The first coffee shop I found was one I had never frequented before. The waiters were friendly and there was a sign outside advertising "Full English Breakfast" and "Crumbled Eggs". No prices were listed on the sign; being wary of tourist establishments, I enquired about the prices of the two main breakfast options before choosing a table outside, beneath the apartment where the Greek author Irini Dendrinou used to live (opposite the old church of Aghios Andonis, near Spilia). I happen to be an admirer of her short stories, and I have read a number in Greek. I have to admit that I felt a little out of place, as a church service was still in progress at Saint Andonis, and the congregation would soon be coming out. I was thinking about the potential cultural clash of tourists scoffing English breakfasts as pious elderly Greek church-goers emerged into the daylight after saying their prayers.
One of the waiters, to whom I spoke in Greek, told me that the "Full English" was 8 Euros and "Crumbled Eggs" (scrambled eggs - a deliberate mistake to attract the tourists) was 4 Euros. Together with my Greek coffee I was expecting a bill for 6 Euros.
I enjoyed a chat with a nearby shopkeeper who told me more about the Dendrinou apartment.
When I went inside to pay the bill, the owner of the coffee shop asked for eleven euros and fifty cents, which I queried (2 euros the coffee, eight euros the "crumbled egg", and one euro fifty cents for some bread which I hadn't ordered). Total eleven euros fifty cents, instead of the expected six euros.
It rather spoilt the morning's walk, and the pleasure of discovering the Irini Dendrinou plaque and apartment, which I had never noticed before.

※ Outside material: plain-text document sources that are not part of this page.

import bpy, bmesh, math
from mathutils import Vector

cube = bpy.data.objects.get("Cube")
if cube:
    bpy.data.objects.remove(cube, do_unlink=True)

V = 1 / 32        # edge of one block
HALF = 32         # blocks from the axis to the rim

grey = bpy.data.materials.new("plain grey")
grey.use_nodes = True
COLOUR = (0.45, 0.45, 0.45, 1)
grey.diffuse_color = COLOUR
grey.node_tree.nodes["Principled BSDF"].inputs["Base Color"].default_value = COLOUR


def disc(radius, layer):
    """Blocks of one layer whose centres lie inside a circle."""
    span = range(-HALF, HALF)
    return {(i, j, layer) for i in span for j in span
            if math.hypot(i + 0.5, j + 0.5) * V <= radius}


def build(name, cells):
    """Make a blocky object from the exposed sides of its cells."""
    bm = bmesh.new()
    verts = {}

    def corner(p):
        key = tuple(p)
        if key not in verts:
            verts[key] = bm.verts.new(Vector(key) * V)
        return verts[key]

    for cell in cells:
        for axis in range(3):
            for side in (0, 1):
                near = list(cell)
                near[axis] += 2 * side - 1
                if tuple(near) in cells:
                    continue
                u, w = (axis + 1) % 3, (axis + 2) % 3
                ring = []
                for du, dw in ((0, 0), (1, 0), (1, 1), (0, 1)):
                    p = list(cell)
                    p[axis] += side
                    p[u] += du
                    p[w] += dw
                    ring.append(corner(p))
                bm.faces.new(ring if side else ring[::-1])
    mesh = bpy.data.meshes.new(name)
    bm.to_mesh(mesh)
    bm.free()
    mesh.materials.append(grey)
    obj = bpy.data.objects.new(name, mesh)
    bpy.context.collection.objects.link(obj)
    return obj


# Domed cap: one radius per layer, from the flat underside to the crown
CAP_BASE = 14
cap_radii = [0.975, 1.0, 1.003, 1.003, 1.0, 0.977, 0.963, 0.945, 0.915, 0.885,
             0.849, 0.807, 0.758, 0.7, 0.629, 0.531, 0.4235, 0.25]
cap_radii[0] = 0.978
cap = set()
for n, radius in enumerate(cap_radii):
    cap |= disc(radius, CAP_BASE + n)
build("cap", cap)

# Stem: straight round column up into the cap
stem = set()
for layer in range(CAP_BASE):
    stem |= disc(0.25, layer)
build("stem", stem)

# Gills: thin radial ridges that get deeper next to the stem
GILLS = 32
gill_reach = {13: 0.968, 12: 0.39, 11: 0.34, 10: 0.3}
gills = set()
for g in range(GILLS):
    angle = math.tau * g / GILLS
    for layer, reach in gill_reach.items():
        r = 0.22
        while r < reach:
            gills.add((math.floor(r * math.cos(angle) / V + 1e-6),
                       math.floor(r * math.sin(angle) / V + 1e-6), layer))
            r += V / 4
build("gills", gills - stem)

Food for thought, about linguistic misunderstandings and minor cultural clashes, even after fifty years. I think Irini Dendrinou, had she been alive and able to observe the interactions, would have been able to create a telling scene in one of her outstanding short stories, such as those collected and edited by Prof. Theodosios Pylarinos (Θεοδόσης Πυλαρινός) for a limited, non-commercial edition, which should be made more widely available, and translated into other languages. I particularly enjoyed The Ball Gown (To Forema tou Chorou).
Irini Dendrinou, writer and feminist, 1901 (centre)